= WORK ITEM =
While reading through the material below, copy each line that holds the word "start".

= SOURCE DATA =
------------------------------------

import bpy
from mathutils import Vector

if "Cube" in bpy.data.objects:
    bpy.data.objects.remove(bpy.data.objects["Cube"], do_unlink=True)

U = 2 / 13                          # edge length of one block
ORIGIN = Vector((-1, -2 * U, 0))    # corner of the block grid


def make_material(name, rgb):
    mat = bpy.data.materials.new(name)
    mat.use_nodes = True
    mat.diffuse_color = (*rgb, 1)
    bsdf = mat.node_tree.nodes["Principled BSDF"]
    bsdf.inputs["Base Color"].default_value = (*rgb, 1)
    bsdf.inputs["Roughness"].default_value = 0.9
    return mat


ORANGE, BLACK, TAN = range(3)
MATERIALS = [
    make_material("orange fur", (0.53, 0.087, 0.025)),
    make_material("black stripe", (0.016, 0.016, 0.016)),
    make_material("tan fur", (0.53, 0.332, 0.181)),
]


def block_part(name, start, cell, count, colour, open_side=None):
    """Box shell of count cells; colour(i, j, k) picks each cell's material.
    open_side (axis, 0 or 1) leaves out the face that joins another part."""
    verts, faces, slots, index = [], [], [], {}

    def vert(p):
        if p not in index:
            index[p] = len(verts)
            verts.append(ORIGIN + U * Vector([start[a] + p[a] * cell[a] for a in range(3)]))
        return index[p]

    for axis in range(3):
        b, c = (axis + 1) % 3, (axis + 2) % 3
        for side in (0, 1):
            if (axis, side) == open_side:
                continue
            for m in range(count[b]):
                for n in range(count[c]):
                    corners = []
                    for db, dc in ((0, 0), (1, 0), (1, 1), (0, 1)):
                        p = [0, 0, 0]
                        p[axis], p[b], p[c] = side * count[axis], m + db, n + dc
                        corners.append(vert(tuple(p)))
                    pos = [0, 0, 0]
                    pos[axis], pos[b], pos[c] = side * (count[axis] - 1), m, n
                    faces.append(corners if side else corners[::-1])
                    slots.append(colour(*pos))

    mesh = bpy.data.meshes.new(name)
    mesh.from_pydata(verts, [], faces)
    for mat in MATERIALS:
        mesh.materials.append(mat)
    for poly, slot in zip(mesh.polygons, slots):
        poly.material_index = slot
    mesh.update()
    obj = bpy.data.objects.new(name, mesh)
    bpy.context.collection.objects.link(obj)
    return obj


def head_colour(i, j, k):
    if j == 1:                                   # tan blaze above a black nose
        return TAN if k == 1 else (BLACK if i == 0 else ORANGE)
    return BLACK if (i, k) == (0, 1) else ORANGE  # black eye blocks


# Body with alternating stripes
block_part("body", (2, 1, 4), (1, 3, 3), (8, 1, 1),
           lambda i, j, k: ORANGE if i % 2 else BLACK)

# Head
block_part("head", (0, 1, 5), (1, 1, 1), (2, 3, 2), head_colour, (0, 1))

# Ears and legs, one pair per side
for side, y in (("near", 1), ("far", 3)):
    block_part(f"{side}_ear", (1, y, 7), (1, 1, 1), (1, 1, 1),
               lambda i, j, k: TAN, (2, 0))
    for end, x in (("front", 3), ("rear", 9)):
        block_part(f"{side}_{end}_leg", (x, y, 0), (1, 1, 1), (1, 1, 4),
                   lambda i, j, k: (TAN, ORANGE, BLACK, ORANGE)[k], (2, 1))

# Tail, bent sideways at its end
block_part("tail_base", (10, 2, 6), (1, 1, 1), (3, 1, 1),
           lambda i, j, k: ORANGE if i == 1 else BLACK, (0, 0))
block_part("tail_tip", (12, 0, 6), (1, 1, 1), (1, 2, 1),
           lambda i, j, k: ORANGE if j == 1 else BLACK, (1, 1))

------------------------------------

= RESULT =
def block_part(name, start, cell, count, colour, open_side=None):
            verts.append(ORIGIN + U * Vector([start[a] + p[a] * cell[a] for a in range(3)]))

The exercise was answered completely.